BY: JESSICA BEUKER
An innovative program is changing the way we see the homeless—particularly the idea that unemployment is a matter of personal choice. A Winnipeg-based program called Mission: Off the Streets (MOST), is giving homeless people the opportunities that they cannot find anywhere else.
MOST hires homeless people to clean up the city’s streets for $11/hour, which is 30 cents above Manitoba’s minimum wage, according to Notable. The program is open to those staying at Siloam Mission Shelter. Those who sign up are organized into teams of eight, who then go out to pick up garbage, shovel snow, and do street maintenance.
MOST hires homeless people to clean up the city’s streets for $11/hour, which is 30 cents above Manitoba’s minimum wage.
Since launching, the program has been full every single day. Some days’ demand is so high, that some people can’t obtain a spot, but in a lot of cases they choose to volunteer anyway. Randy Malbranck is one of those people.
Malbranck has been a part of the team for the past six months and is saving up to have a second chance at renting an apartment. He has tried once before, but it didn’t work out. Most days he gets a paid spot, but on the days he doesn’t he chooses to help out in any way he can. “It adds to your life while you’re here,” he told CBC.
Last year, 86 people were employed through the program. People who stick with the program and remain employed for a few months get valuable work experience and can even get references. Not to mention that it gives them drive to find a full time job.
“People see their capabilities and believe in themselves again,” said organizer Cathy Ste. Marie to CBC. “They’ve still got gas in the engine. They’re still capable, and it’s a catalyst to get back into the workforce.”
The program is funded by the Downtown Winnipeg BIZ and from donations to the Siloam Mission Shelter.
“Ultimately to get out of here.
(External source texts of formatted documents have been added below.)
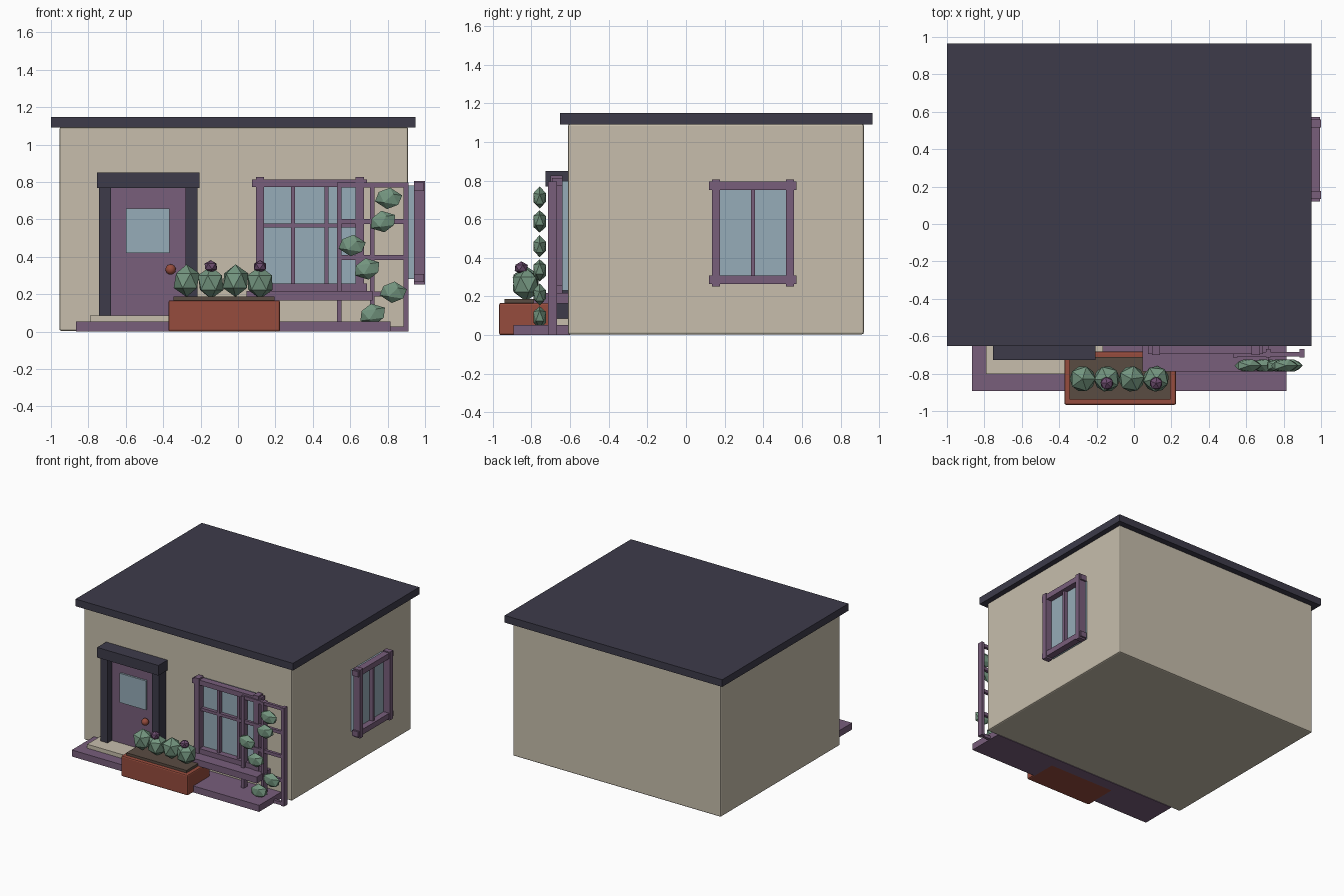
import bpy, math

if "Cube" in bpy.data.objects:
    bpy.data.objects.remove(bpy.data.objects["Cube"])

def mat(name, rgb):
    m = bpy.data.materials.new(name)
    lin = [((c / 255 + 0.055) / 1.055) ** 2.4 for c in rgb]
    m.diffuse_color = (*lin, 1)
    m.use_nodes = True
    m.node_tree.nodes["Principled BSDF"].inputs["Base Color"].default_value = m.diffuse_color
    return m

WALL = mat("warm_beige", (199, 190, 172))
ROOF = mat("dark_slate", (61, 59, 74))
TRIM = mat("dusty_purple", (120, 94, 123))
GLASS = mat("pale_blue_glass", (150, 172, 184))
LEAF = mat("sage_green", (116, 150, 128))
CLAY = mat("terracotta", (150, 76, 61))
SOIL = mat("soil_brown", (90, 76, 66))
PLUM = mat("flower_plum", (108, 76, 110))

def box(name, x, y, z, m, bevel=0):
    """Box from (min, max) pairs."""
    bpy.ops.mesh.primitive_cube_add(size=1, location=[sum(p) / 2 for p in (x, y, z)])
    o = bpy.context.object
    o.name = name
    o.scale = [p[1] - p[0] for p in (x, y, z)]
    bpy.ops.object.transform_apply(location=False, rotation=False, scale=True)
    o.data.materials.append(m)
    if bevel:
        b = o.modifiers.new("bevel", 'BEVEL')
        b.width, b.segments = bevel, 2
    return o

def gem(name, loc, scale, m, rot=(0, 0, 0)):
    """Faceted low-poly foliage ball."""
    bpy.ops.mesh.primitive_ico_sphere_add(subdivisions=1, radius=1, location=loc, rotation=rot)
    o = bpy.context.object
    o.name = name
    o.scale = scale
    o.data.materials.append(m)
    return o

# house body and roof
box("house_walls", (-0.955, 0.91), (-0.61, 0.92), (0.004, 1.092), WALL, 0.01)
box("flat_roof", (-1.0, 0.95), (-0.652, 0.965), (1.09, 1.148), ROOF)

# porch and step
box("porch_deck", (-0.865, 0.815), (-0.893, -0.60), (0, 0.053), TRIM)
box("door_step", (-0.79, -0.165), (-0.803, -0.605), (0.003, 0.085), WALL)

# door with frame, pane and knob
box("door", (-0.685, -0.275), (-0.645, -0.6), (0.08, 0.77), TRIM)
box("door_pane", (-0.60, -0.365), (-0.66, -0.64), (0.42, 0.657), GLASS)
for side, x in (("left", (-0.743, -0.68)), ("right", (-0.28, -0.217))):
    box("door_post_" + side, x, (-0.70, -0.6), (0.05, 0.77), ROOF)
box("door_lintel", (-0.755, -0.205), (-0.726, -0.6), (0.768, 0.85), ROOF)
bpy.ops.mesh.primitive_uv_sphere_add(segments=16, ring_count=8, radius=0.028,
                                     location=(-0.36, -0.675, 0.332))
knob = bpy.context.object
knob.name = "door_knob"
knob.data.materials.append(CLAY)
bpy.ops.object.shade_smooth()

# front window: pane, posts, rails, glazing bars, deep sill
box("front_window_pane", (0.12, 0.65), (-0.645, -0.6), (0.23, 0.797), GLASS)
for side, x in (("left", 0.095), ("right", 0.628)):
    box("front_window_post_" + side, (x, x + 0.045), (-0.70, -0.64), (0.205, 0.825), TRIM)
box("front_window_top_rail", (0.075, 0.69), (-0.694, -0.64), (0.772, 0.812), TRIM)
box("front_window_bottom_rail", (0.075, 0.69), (-0.694, -0.64), (0.215, 0.257), TRIM)
for i, x in enumerate((0.295, 0.473)):
    box(f"front_window_bar_{i}", (x - 0.011, x + 0.011), (-0.675, -0.64), (0.25, 0.78), TRIM)
box("front_window_cross_bar", (0.13, 0.64), (-0.672, -0.64), (0.555, 0.578), TRIM)
box("front_window_sill", (0.045, 0.72), (-0.788, -0.605), (0.165, 0.217), TRIM)

# side window
box("side_window_pane", (0.9, 0.945), (0.15, 0.54), (0.28, 0.78), GLASS)
for side, y in (("front", 0.134), ("back", 0.517)):
    box("side_window_post_" + side, (0.94, 1.0), (y, y + 0.042), (0.252, 0.805), TRIM)
for side, z in (("bottom", 0.265), ("top", 0.752)):
    box("side_window_rail_" + side, (0.94, 0.994), (0.12, 0.572), (z, z + 0.044), TRIM)
box("side_window_bar", (0.94, 0.975), (0.335, 0.357), (0.3, 0.76), TRIM)

# trellis
for i, x in enumerate((0.541, 0.718, 0.899)):
    box(f"trellis_post_{i}", (x - 0.013, x + 0.013), (-0.715, -0.668), (0, 0.795), TRIM)
for i, z in enumerate((0.014, 0.2, 0.395, 0.588, 0.783)):
    box(f"trellis_rail_{i}", (0.53, 0.911), (-0.708, -0.685), (z - 0.013, z + 0.013), TRIM)

# climbing vine on the trellis
vine = [(0.805, 0.712), (0.775, 0.588), (0.61, 0.46), (0.69, 0.335), (0.83, 0.21), (0.72, 0.092)]
for i, (x, z) in enumerate(vine):
    gem(f"vine_leaf_{i}", (x, -0.757, z), (0.078, 0.038, 0.058), LEAF,
        (0, math.radians((8, -8)[i % 2]), 0))

# planter with soil, bushes and flowers
box("planter", (-0.372, 0.225), (-0.967, -0.682), (0, 0.167), CLAY, 0.01)
box("planter_soil", (-0.344, 0.195), (-0.938, -0.712), (0.1, 0.187), SOIL)
for i, x in enumerate((-0.275, -0.145, -0.013, 0.118)):
    gem(f"bush_{i}", (x, -0.828, (0.272, 0.262)[i % 2]), (0.077, 0.077, 0.087), LEAF,
        (0, 0, i * 0.7))
    if i % 2:
        gem(f"flower_{i}", (x, -0.852, 0.348), (0.038, 0.038, 0.034), PLUM, (0, 0, i * 0.5))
I think that’s everybody’s goal,” said Malbranck. “Sometimes if it’s not the first step, there’s a second step, a third step, you got to keep trying.”
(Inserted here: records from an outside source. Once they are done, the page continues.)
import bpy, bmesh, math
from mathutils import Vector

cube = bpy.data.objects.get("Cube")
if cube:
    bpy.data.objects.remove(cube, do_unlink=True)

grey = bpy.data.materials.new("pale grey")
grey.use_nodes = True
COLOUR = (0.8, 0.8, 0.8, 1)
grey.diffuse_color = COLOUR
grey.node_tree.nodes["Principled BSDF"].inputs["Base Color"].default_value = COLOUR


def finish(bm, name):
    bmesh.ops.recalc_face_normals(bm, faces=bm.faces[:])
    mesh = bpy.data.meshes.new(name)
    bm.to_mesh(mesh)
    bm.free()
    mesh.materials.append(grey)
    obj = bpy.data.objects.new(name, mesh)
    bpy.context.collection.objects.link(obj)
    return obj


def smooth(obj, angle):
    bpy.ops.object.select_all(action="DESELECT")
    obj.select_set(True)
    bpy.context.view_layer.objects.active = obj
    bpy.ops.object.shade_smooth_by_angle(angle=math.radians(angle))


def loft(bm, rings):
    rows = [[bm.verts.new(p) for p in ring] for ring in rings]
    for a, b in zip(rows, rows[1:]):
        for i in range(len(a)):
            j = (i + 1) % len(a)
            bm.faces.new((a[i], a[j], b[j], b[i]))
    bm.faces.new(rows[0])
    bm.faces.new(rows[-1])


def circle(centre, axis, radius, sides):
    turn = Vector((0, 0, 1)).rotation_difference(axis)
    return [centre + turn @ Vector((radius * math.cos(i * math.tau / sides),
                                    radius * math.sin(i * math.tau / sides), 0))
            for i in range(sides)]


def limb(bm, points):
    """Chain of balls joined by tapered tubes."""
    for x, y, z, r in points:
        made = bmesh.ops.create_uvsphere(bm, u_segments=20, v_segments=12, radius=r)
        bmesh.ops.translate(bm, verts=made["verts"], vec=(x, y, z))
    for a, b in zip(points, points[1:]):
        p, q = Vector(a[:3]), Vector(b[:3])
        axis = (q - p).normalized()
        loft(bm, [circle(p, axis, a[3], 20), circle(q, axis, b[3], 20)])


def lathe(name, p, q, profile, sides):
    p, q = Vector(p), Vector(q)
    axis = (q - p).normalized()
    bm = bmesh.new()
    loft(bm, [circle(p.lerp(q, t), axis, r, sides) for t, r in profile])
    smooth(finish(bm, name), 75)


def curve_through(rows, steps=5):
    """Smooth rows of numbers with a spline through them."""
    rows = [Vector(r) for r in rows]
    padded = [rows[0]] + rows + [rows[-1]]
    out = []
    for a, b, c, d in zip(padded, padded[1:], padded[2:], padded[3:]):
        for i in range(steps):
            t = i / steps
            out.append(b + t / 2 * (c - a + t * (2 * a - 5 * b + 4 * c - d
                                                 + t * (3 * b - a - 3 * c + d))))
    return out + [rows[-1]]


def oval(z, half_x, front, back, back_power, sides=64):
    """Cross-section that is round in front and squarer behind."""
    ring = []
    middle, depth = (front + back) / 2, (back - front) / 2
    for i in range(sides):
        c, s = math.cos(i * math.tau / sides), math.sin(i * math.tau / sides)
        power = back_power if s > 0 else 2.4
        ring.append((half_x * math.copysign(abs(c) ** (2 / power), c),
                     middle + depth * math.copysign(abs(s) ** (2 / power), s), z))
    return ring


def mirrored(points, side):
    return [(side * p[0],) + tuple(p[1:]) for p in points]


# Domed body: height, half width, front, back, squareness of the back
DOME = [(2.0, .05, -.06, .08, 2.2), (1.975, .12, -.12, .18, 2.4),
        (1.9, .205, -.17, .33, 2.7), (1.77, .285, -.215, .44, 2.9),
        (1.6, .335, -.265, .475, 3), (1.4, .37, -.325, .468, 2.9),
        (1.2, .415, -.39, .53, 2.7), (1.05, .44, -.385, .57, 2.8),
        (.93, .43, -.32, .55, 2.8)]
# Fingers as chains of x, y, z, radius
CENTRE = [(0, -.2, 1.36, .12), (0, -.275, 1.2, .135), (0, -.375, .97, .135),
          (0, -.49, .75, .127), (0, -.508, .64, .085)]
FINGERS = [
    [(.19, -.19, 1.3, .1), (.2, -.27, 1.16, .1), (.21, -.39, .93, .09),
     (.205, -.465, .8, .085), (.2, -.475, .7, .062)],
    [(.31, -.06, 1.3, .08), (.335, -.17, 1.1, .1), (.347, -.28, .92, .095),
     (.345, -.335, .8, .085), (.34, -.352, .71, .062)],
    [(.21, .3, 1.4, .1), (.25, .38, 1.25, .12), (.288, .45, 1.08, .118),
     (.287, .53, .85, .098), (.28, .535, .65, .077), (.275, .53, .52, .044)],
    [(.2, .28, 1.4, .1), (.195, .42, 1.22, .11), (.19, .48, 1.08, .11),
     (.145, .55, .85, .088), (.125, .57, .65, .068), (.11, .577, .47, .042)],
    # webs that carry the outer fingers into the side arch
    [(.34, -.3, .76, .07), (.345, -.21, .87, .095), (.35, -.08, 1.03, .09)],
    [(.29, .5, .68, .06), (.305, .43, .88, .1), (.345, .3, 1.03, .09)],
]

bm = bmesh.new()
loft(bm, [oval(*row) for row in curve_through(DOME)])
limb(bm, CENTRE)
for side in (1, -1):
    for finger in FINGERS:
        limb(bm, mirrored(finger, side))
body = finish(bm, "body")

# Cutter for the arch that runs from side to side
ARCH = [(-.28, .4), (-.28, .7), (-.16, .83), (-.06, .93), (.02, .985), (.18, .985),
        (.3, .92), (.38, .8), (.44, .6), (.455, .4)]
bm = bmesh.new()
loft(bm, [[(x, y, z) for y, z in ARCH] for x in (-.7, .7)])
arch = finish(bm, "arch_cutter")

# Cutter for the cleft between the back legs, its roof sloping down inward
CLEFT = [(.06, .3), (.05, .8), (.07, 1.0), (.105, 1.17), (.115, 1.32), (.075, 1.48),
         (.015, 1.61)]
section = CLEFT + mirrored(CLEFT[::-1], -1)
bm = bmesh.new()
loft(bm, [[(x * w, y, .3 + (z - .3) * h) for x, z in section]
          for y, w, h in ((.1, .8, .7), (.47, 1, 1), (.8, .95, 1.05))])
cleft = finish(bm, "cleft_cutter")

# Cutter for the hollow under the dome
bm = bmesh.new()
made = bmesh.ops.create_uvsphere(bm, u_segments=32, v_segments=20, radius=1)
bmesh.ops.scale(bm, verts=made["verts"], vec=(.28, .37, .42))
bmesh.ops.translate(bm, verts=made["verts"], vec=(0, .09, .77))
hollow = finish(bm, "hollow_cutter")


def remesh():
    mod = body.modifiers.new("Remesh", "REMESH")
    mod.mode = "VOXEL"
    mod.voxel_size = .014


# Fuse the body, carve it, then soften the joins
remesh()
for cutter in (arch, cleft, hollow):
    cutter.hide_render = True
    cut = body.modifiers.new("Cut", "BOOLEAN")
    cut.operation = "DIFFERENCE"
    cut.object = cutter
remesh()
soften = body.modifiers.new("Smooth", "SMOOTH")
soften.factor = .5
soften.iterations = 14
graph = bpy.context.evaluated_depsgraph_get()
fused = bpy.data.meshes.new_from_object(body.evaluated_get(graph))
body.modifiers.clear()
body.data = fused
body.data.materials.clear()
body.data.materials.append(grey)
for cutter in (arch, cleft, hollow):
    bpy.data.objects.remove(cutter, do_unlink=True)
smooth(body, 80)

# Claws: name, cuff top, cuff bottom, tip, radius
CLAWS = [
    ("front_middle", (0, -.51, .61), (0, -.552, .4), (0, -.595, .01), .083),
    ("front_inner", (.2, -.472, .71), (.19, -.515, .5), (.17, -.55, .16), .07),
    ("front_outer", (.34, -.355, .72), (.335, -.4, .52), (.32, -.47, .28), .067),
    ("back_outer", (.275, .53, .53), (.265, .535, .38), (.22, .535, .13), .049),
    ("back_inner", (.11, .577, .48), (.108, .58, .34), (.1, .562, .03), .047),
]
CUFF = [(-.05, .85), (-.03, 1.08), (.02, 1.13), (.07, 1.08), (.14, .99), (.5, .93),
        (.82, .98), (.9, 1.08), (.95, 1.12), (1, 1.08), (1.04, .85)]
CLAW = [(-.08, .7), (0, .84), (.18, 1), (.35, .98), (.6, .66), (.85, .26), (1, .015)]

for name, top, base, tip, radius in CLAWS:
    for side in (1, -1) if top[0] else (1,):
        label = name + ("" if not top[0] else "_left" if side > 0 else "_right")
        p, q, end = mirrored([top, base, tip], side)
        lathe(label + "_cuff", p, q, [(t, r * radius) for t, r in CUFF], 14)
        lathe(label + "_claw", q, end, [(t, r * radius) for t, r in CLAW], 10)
The program, which could easily be implemented in cities across all of North America is an innovative and creative solution to not one, but two rising problems.